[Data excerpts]
········
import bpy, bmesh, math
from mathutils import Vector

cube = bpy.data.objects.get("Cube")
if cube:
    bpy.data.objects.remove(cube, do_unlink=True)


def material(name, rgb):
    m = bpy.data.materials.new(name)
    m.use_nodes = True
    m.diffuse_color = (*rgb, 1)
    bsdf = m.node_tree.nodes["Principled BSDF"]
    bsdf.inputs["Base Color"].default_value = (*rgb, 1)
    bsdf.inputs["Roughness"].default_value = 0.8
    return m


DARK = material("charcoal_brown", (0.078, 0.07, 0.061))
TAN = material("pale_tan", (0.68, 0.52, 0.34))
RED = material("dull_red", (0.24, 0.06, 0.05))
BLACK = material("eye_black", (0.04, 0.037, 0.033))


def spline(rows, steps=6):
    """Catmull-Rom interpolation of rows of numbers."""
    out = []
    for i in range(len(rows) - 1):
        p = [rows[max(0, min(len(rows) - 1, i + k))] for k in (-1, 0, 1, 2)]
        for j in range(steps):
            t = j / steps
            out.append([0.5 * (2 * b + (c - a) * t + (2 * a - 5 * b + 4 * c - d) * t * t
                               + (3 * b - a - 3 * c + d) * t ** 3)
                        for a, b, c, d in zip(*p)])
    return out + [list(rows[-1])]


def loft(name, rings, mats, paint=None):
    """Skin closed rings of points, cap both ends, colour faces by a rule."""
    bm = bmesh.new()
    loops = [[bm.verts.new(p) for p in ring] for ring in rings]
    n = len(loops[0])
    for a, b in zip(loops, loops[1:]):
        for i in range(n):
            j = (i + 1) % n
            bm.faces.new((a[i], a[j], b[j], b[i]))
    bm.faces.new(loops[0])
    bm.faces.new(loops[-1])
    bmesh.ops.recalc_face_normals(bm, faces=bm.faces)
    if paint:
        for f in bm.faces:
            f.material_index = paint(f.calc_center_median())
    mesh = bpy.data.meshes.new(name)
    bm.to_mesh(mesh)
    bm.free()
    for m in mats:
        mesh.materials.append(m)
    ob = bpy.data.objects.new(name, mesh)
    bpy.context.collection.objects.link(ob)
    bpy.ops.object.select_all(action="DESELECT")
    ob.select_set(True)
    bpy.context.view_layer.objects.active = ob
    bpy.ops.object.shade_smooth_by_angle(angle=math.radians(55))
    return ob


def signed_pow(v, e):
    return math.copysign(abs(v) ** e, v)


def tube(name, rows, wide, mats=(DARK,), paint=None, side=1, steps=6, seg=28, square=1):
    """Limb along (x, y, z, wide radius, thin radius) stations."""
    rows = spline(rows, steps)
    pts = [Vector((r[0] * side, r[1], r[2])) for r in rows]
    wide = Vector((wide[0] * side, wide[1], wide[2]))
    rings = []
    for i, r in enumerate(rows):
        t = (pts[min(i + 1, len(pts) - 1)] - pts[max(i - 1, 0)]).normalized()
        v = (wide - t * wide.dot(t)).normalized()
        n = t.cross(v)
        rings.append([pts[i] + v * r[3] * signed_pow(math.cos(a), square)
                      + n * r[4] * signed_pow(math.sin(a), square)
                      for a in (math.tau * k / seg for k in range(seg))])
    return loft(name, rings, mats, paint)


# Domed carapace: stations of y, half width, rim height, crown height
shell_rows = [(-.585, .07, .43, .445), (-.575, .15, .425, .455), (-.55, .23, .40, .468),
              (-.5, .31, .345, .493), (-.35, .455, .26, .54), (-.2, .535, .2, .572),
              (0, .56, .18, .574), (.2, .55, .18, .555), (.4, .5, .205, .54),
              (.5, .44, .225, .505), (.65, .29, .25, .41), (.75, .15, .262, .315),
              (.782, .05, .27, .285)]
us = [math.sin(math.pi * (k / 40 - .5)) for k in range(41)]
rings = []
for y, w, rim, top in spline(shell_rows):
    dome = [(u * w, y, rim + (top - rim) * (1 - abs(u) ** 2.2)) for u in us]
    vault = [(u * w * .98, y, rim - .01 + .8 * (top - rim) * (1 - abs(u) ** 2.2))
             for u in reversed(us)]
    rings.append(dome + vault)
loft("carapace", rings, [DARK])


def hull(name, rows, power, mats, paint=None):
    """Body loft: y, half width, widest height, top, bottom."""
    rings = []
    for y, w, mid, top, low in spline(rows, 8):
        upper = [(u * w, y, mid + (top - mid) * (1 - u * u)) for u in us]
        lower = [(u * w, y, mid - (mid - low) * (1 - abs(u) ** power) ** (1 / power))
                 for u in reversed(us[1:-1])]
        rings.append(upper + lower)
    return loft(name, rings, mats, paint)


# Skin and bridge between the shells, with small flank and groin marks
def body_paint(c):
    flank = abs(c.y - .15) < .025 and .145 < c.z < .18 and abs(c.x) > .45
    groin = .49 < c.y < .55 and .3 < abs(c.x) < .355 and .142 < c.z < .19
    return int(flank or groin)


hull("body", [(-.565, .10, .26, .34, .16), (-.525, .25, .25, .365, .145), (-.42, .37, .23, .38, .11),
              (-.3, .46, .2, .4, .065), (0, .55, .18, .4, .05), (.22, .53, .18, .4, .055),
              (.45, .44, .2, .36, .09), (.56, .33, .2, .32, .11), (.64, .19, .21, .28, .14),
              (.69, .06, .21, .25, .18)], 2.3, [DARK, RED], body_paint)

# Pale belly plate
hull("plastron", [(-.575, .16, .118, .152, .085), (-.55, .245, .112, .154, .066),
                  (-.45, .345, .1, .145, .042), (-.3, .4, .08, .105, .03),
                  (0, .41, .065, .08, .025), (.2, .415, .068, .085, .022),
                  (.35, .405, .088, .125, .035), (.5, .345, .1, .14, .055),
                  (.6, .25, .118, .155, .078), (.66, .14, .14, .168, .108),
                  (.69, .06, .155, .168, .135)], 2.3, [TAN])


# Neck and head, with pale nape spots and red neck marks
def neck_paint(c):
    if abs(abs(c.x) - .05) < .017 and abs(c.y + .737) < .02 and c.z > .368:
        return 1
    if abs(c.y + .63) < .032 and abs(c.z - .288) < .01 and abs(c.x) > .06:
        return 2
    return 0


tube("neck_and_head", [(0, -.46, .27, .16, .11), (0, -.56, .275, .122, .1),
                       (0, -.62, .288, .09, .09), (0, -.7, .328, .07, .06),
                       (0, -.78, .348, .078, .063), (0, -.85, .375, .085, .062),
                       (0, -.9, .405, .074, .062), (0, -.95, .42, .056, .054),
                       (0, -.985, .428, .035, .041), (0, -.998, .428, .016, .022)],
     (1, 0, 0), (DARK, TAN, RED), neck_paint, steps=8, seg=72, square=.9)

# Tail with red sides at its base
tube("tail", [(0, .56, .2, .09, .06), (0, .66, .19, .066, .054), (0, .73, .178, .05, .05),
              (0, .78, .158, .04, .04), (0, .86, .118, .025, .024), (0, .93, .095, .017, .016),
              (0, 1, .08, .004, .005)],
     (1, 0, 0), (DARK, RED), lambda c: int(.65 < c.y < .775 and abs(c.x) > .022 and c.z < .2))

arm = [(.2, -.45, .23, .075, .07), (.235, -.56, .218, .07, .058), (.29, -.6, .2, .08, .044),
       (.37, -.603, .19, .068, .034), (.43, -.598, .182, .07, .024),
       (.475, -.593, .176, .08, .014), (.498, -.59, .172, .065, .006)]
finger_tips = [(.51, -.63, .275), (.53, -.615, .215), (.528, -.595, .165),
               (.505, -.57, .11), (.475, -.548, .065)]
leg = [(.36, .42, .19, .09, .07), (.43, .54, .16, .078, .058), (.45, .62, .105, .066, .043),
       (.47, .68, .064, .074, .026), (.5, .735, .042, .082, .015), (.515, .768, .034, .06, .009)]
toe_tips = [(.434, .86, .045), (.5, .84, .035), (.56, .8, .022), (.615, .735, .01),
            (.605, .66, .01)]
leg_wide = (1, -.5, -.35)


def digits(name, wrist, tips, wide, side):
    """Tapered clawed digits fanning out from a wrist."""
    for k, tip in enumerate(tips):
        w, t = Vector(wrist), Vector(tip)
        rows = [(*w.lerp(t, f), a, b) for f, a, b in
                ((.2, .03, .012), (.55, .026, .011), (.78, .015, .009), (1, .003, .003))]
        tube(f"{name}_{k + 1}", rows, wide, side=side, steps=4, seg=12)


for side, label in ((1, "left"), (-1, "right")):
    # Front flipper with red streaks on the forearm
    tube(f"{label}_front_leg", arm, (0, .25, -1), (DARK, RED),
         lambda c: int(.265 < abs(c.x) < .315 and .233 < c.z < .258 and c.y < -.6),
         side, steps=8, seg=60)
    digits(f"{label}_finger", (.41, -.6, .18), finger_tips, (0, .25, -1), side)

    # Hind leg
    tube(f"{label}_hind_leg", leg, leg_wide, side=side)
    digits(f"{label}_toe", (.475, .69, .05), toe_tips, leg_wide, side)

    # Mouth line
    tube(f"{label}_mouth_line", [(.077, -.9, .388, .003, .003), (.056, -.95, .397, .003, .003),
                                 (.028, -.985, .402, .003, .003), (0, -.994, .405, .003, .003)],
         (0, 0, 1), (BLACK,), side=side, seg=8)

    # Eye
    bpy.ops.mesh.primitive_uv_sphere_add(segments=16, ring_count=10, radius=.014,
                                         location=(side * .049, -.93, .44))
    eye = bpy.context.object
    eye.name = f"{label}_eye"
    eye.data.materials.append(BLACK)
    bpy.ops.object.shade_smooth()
········
EXERCISE DETAILS - Each line in the entries above, starting at the line with "w, t = Vector(wrist), Vector(tip)" and ending at the line with "(0, .25, -1), side)", is to be printed exactly, and only those lines.

EXERCISE RESPONSE -
        w, t = Vector(wrist), Vector(tip)
        rows = [(*w.lerp(t, f), a, b) for f, a, b in
                ((.2, .03, .012), (.55, .026, .011), (.78, .015, .009), (1, .003, .003))]
        tube(f"{name}_{k + 1}", rows, wide, side=side, steps=4, seg=12)


for side, label in ((1, "left"), (-1, "right")):
    # Front flipper with red streaks on the forearm
    tube(f"{label}_front_leg", arm, (0, .25, -1), (DARK, RED),
         lambda c: int(.265 < abs(c.x) < .315 and .233 < c.z < .258 and c.y < -.6),
         side, steps=8, seg=60)
    digits(f"{label}_finger", (.41, -.6, .18), finger_tips, (0, .25, -1), side)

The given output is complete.